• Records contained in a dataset
§
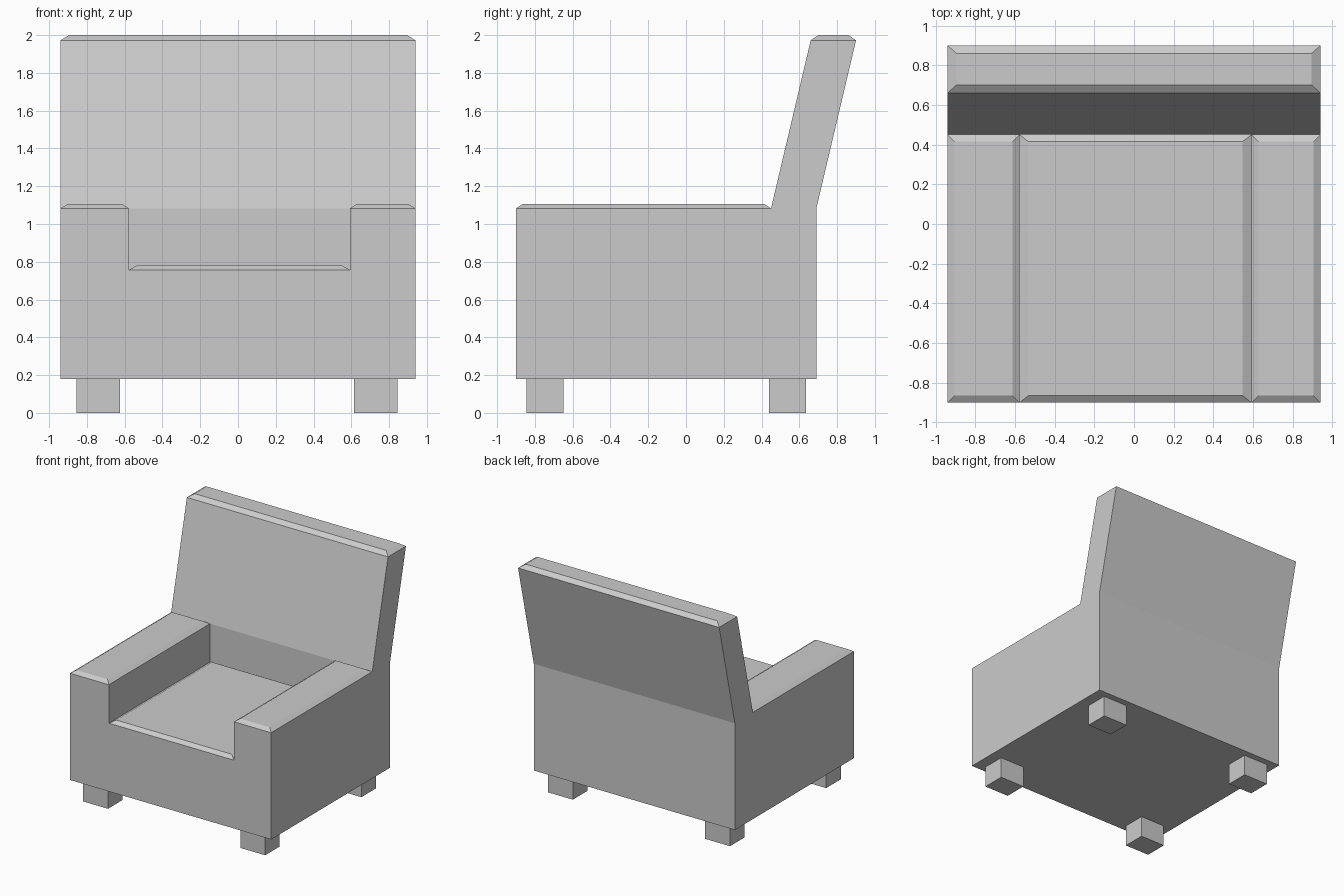
import bpy
import bmesh

if "Cube" in bpy.data.objects:
    bpy.data.objects.remove(bpy.data.objects["Cube"])


def finish(bm, name):
    bmesh.ops.recalc_face_normals(bm, faces=bm.faces)
    mesh = bpy.data.meshes.new(name)
    bm.to_mesh(mesh)
    bm.free()
    obj = bpy.data.objects.new(name, mesh)
    bpy.context.collection.objects.link(obj)
    return obj


def raise_faces(bm, faces, z, shift_y=0.0, inset=(0.0, 0.0)):
    """Extrude a rectangular region to height z, leaning or tapering it."""
    geom = bmesh.ops.extrude_face_region(bm, geom=faces)["geom"]
    verts = [g for g in geom if isinstance(g, bmesh.types.BMVert)]
    for axis in (0, 1):
        low = min(v.co[axis] for v in verts)
        high = max(v.co[axis] for v in verts)
        for v in verts:
            if abs(v.co[axis] - low) < 1e-4:
                v.co[axis] += inset[axis]
            elif abs(v.co[axis] - high) < 1e-4:
                v.co[axis] -= inset[axis]
    for v in verts:
        v.co.z = z
        v.co.y += shift_y
    return [g for g in geom if isinstance(g, bmesh.types.BMFace)]


# Body: floor plan of arm / seat / arm columns and a back row, raised in stages
bm = bmesh.new()
xs = (-0.94, -0.577, 0.592, 0.94)
ys = (-0.90, 0.45, 0.69)
grid = [[bm.verts.new((x, y, 0.18)) for x in xs] for y in ys]
plan = [bm.faces.new((grid[j][i], grid[j][i + 1], grid[j + 1][i + 1], grid[j + 1][i]))
        for j in range(2) for i in range(3)]


def is_seat(face):
    c = face.calc_center_median()
    return abs(c.x) < 0.3 and c.y < 0.45


tops = raise_faces(bm, plan, 0.757)
seat = [f for f in tops if is_seat(f)]
upper = raise_faces(bm, [f for f in tops if not is_seat(f)], 1.082)
back = [f for f in upper if f.calc_center_median().y > 0.45]
arms = [f for f in upper if f.calc_center_median().y < 0.45]

# Softened rims on the seat and arms
raise_faces(bm, seat, 0.782, inset=(0.045, 0.035))
for arm in arms:
    raise_faces(bm, [arm], 1.105, inset=(0.036, 0.035))

# Leaning backrest with its tapered cap
back = raise_faces(bm, back, 1.972, shift_y=0.21)
raise_faces(bm, back, 2.0, inset=(0.045, 0.04))
finish(bm, "armchair_body")

# Four block legs
for side, x in (("left", -0.74), ("right", 0.729)):
    for end, y in (("front", -0.747), ("back", 0.538)):
        bm = bmesh.new()
        bmesh.ops.create_cube(bm, size=1.0)
        bmesh.ops.scale(bm, vec=(0.232, 0.195, 0.18), verts=bm.verts)
        bmesh.ops.translate(bm, vec=(x, y, 0.09), verts=bm.verts)
        finish(bm, f"{end}_{side}_leg")
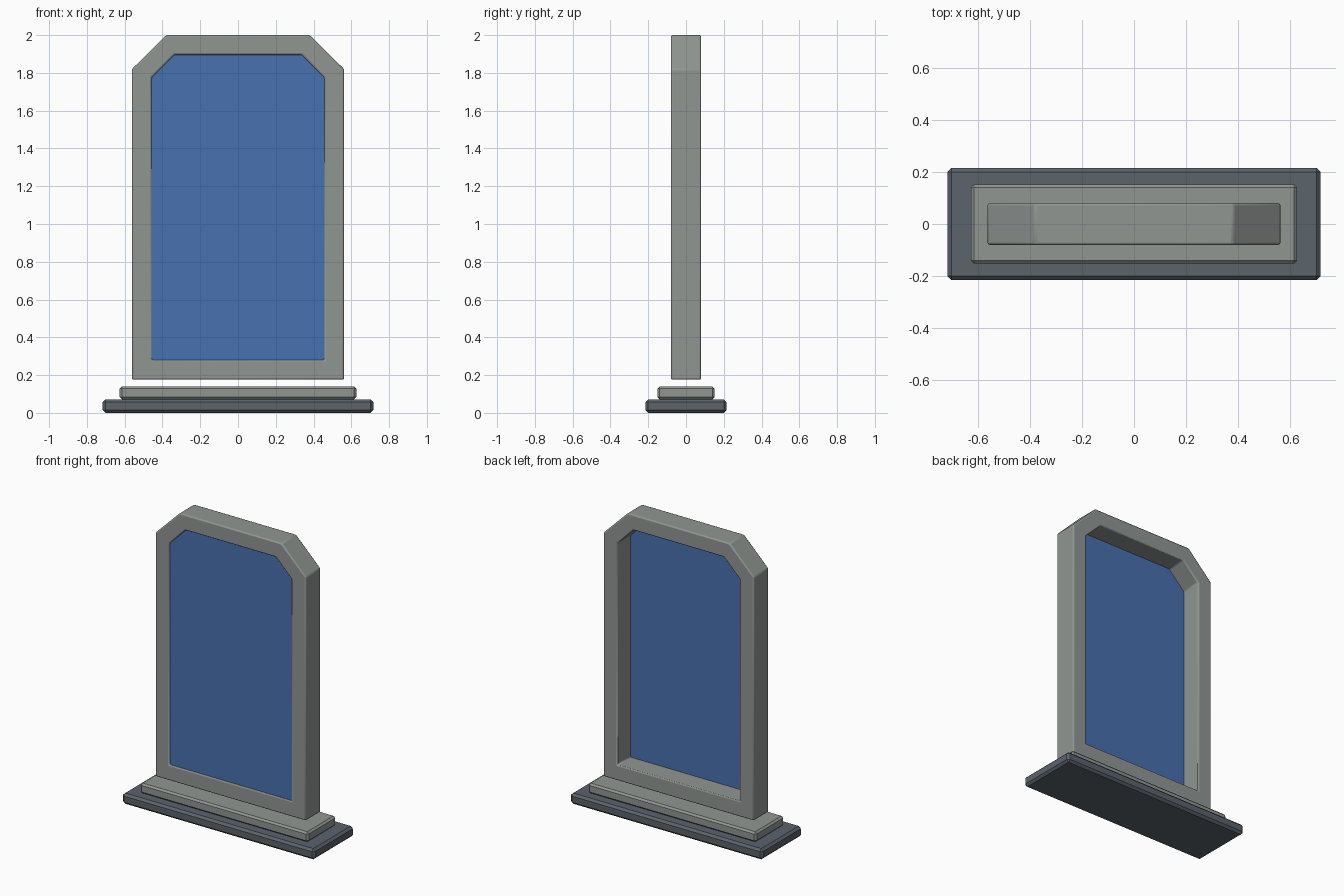
import bpy
import bmesh

cube = bpy.data.objects.get("Cube")
if cube:
    bpy.data.objects.remove(cube, do_unlink=True)


def material(name, rgb):
    mat = bpy.data.materials.new(name)
    mat.use_nodes = True
    color = (*rgb, 1.0)
    mat.diffuse_color = color
    mat.node_tree.nodes["Principled BSDF"].inputs["Base Color"].default_value = color
    return mat


stone = material("grey stone", (0.28, 0.305, 0.29))
slate = material("dark slate", (0.105, 0.125, 0.148))
glass = material("blue panel", (0.064, 0.165, 0.43))


def outline(half, bottom, top, cut_x, cut_z):
    """Rectangle with its two upper corners cut off."""
    right = [(half, bottom), (half, cut_z), (cut_x, top)]
    return right + [(-x, z) for x, z in reversed(right)]


def finish(name, bm, mat, bevel=0, segments=1):
    bmesh.ops.recalc_face_normals(bm, faces=bm.faces)
    mesh = bpy.data.meshes.new(name)
    bm.to_mesh(mesh)
    bm.free()
    mesh.materials.append(mat)
    obj = bpy.data.objects.new(name, mesh)
    bpy.context.collection.objects.link(obj)
    if bevel:
        mod = obj.modifiers.new("Bevel", "BEVEL")
        mod.width = bevel
        mod.segments = segments
        mod.limit_method = "ANGLE"
        mod.angle_limit = 0.5
    return obj


def slab(name, half_x, half_y, z0, z1, mat, bevel):
    bm = bmesh.new()
    bmesh.ops.create_cube(bm, size=2)
    for v in bm.verts:
        v.co = (v.co.x * half_x, v.co.y * half_y, z1 if v.co.z > 0 else z0)
    return finish(name, bm, mat, bevel)


# Stepped base
slab("base", 0.717, 0.215, 0, 0.072, slate, 0.015)
slab("plinth", 0.627, 0.152, 0.072, 0.14, stone, 0.012)

# Frame: rings of outer and inner outlines, front and back
outer = outline(0.562, 0.176, 2.0, 0.38, 1.82)
inner = outline(0.457, 0.28, 1.896, 0.337, 1.776)
bm = bmesh.new()
rings = [[bm.verts.new((x, y, z)) for x, z in shape]
         for shape, y in ((outer, -0.08), (outer, 0.08), (inner, 0.08), (inner, -0.08))]
count = len(outer)
for r in range(4):
    a, b = rings[r], rings[(r + 1) % 4]
    for i in range(count):
        j = (i + 1) % count
        bm.faces.new((a[i], a[j], b[j], b[i]))
frame = finish("frame", bm, stone, 0.008, 2)

# Panel set close to the front of the frame
bm = bmesh.new()
face = bm.faces.new([bm.verts.new((x, -0.07, z))
                     for x, z in outline(0.46, 0.277, 1.899, 0.338, 1.778)])
ext = bmesh.ops.extrude_face_region(bm, geom=[face])
bmesh.ops.translate(bm, vec=(0, 0.009, 0),
                    verts=[g for g in ext["geom"] if isinstance(g, bmesh.types.BMVert)])
finish("panel", bm, glass)

# Soft bevels on the frame
bpy.ops.object.select_all(action="DESELECT")
frame.select_set(True)
bpy.context.view_layer.objects.active = frame
bpy.ops.object.shade_smooth_by_angle()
§
• What is expected
Print the entries above exactly, taking out only the pictures.

• Answer section
import bpy
import bmesh

if "Cube" in bpy.data.objects:
    bpy.data.objects.remove(bpy.data.objects["Cube"])


def finish(bm, name):
    bmesh.ops.recalc_face_normals(bm, faces=bm.faces)
    mesh = bpy.data.meshes.new(name)
    bm.to_mesh(mesh)
    bm.free()
    obj = bpy.data.objects.new(name, mesh)
    bpy.context.collection.objects.link(obj)
    return obj


def raise_faces(bm, faces, z, shift_y=0.0, inset=(0.0, 0.0)):
    """Extrude a rectangular region to height z, leaning or tapering it."""
    geom = bmesh.ops.extrude_face_region(bm, geom=faces)["geom"]
    verts = [g for g in geom if isinstance(g, bmesh.types.BMVert)]
    for axis in (0, 1):
        low = min(v.co[axis] for v in verts)
        high = max(v.co[axis] for v in verts)
        for v in verts:
            if abs(v.co[axis] - low) < 1e-4:
                v.co[axis] += inset[axis]
            elif abs(v.co[axis] - high) < 1e-4:
                v.co[axis] -= inset[axis]
    for v in verts:
        v.co.z = z
        v.co.y += shift_y
    return [g for g in geom if isinstance(g, bmesh.types.BMFace)]


# Body: floor plan of arm / seat / arm columns and a back row, raised in stages
bm = bmesh.new()
xs = (-0.94, -0.577, 0.592, 0.94)
ys = (-0.90, 0.45, 0.69)
grid = [[bm.verts.new((x, y, 0.18)) for x in xs] for y in ys]
plan = [bm.faces.new((grid[j][i], grid[j][i + 1], grid[j + 1][i + 1], grid[j + 1][i]))
        for j in range(2) for i in range(3)]


def is_seat(face):
    c = face.calc_center_median()
    return abs(c.x) < 0.3 and c.y < 0.45


tops = raise_faces(bm, plan, 0.757)
seat = [f for f in tops if is_seat(f)]
upper = raise_faces(bm, [f for f in tops if not is_seat(f)], 1.082)
back = [f for f in upper if f.calc_center_median().y > 0.45]
arms = [f for f in upper if f.calc_center_median().y < 0.45]

# Softened rims on the seat and arms
raise_faces(bm, seat, 0.782, inset=(0.045, 0.035))
for arm in arms:
    raise_faces(bm, [arm], 1.105, inset=(0.036, 0.035))

# Leaning backrest with its tapered cap
back = raise_faces(bm, back, 1.972, shift_y=0.21)
raise_faces(bm, back, 2.0, inset=(0.045, 0.04))
finish(bm, "armchair_body")

# Four block legs
for side, x in (("left", -0.74), ("right", 0.729)):
    for end, y in (("front", -0.747), ("back", 0.538)):
        bm = bmesh.new()
        bmesh.ops.create_cube(bm, size=1.0)
        bmesh.ops.scale(bm, vec=(0.232, 0.195, 0.18), verts=bm.verts)
        bmesh.ops.translate(bm, vec=(x, y, 0.09), verts=bm.verts)
        finish(bm, f"{end}_{side}_leg")
import bpy
import bmesh

cube = bpy.data.objects.get("Cube")
if cube:
    bpy.data.objects.remove(cube, do_unlink=True)


def material(name, rgb):
    mat = bpy.data.materials.new(name)
    mat.use_nodes = True
    color = (*rgb, 1.0)
    mat.diffuse_color = color
    mat.node_tree.nodes["Principled BSDF"].inputs["Base Color"].default_value = color
    return mat


stone = material("grey stone", (0.28, 0.305, 0.29))
slate = material("dark slate", (0.105, 0.125, 0.148))
glass = material("blue panel", (0.064, 0.165, 0.43))


def outline(half, bottom, top, cut_x, cut_z):
    """Rectangle with its two upper corners cut off."""
    right = [(half, bottom), (half, cut_z), (cut_x, top)]
    return right + [(-x, z) for x, z in reversed(right)]


def finish(name, bm, mat, bevel=0, segments=1):
    bmesh.ops.recalc_face_normals(bm, faces=bm.faces)
    mesh = bpy.data.meshes.new(name)
    bm.to_mesh(mesh)
    bm.free()
    mesh.materials.append(mat)
    obj = bpy.data.objects.new(name, mesh)
    bpy.context.collection.objects.link(obj)
    if bevel:
        mod = obj.modifiers.new("Bevel", "BEVEL")
        mod.width = bevel
        mod.segments = segments
        mod.limit_method = "ANGLE"
        mod.angle_limit = 0.5
    return obj


def slab(name, half_x, half_y, z0, z1, mat, bevel):
    bm = bmesh.new()
    bmesh.ops.create_cube(bm, size=2)
    for v in bm.verts:
        v.co = (v.co.x * half_x, v.co.y * half_y, z1 if v.co.z > 0 else z0)
    return finish(name, bm, mat, bevel)


# Stepped base
slab("base", 0.717, 0.215, 0, 0.072, slate, 0.015)
slab("plinth", 0.627, 0.152, 0.072, 0.14, stone, 0.012)

# Frame: rings of outer and inner outlines, front and back
outer = outline(0.562, 0.176, 2.0, 0.38, 1.82)
inner = outline(0.457, 0.28, 1.896, 0.337, 1.776)
bm = bmesh.new()
rings = [[bm.verts.new((x, y, z)) for x, z in shape]
         for shape, y in ((outer, -0.08), (outer, 0.08), (inner, 0.08), (inner, -0.08))]
count = len(outer)
for r in range(4):
    a, b = rings[r], rings[(r + 1) % 4]
    for i in range(count):
        j = (i + 1) % count
        bm.faces.new((a[i], a[j], b[j], b[i]))
frame = finish("frame", bm, stone, 0.008, 2)

# Panel set close to the front of the frame
bm = bmesh.new()
face = bm.faces.new([bm.verts.new((x, -0.07, z))
                     for x, z in outline(0.46, 0.277, 1.899, 0.338, 1.778)])
ext = bmesh.ops.extrude_face_region(bm, geom=[face])
bmesh.ops.translate(bm, vec=(0, 0.009, 0),
                    verts=[g for g in ext["geom"] if isinstance(g, bmesh.types.BMVert)])
finish("panel", bm, glass)

# Soft bevels on the frame
bpy.ops.object.select_all(action="DESELECT")
frame.select_set(True)
bpy.context.view_layer.objects.active = frame
bpy.ops.object.shade_smooth_by_angle()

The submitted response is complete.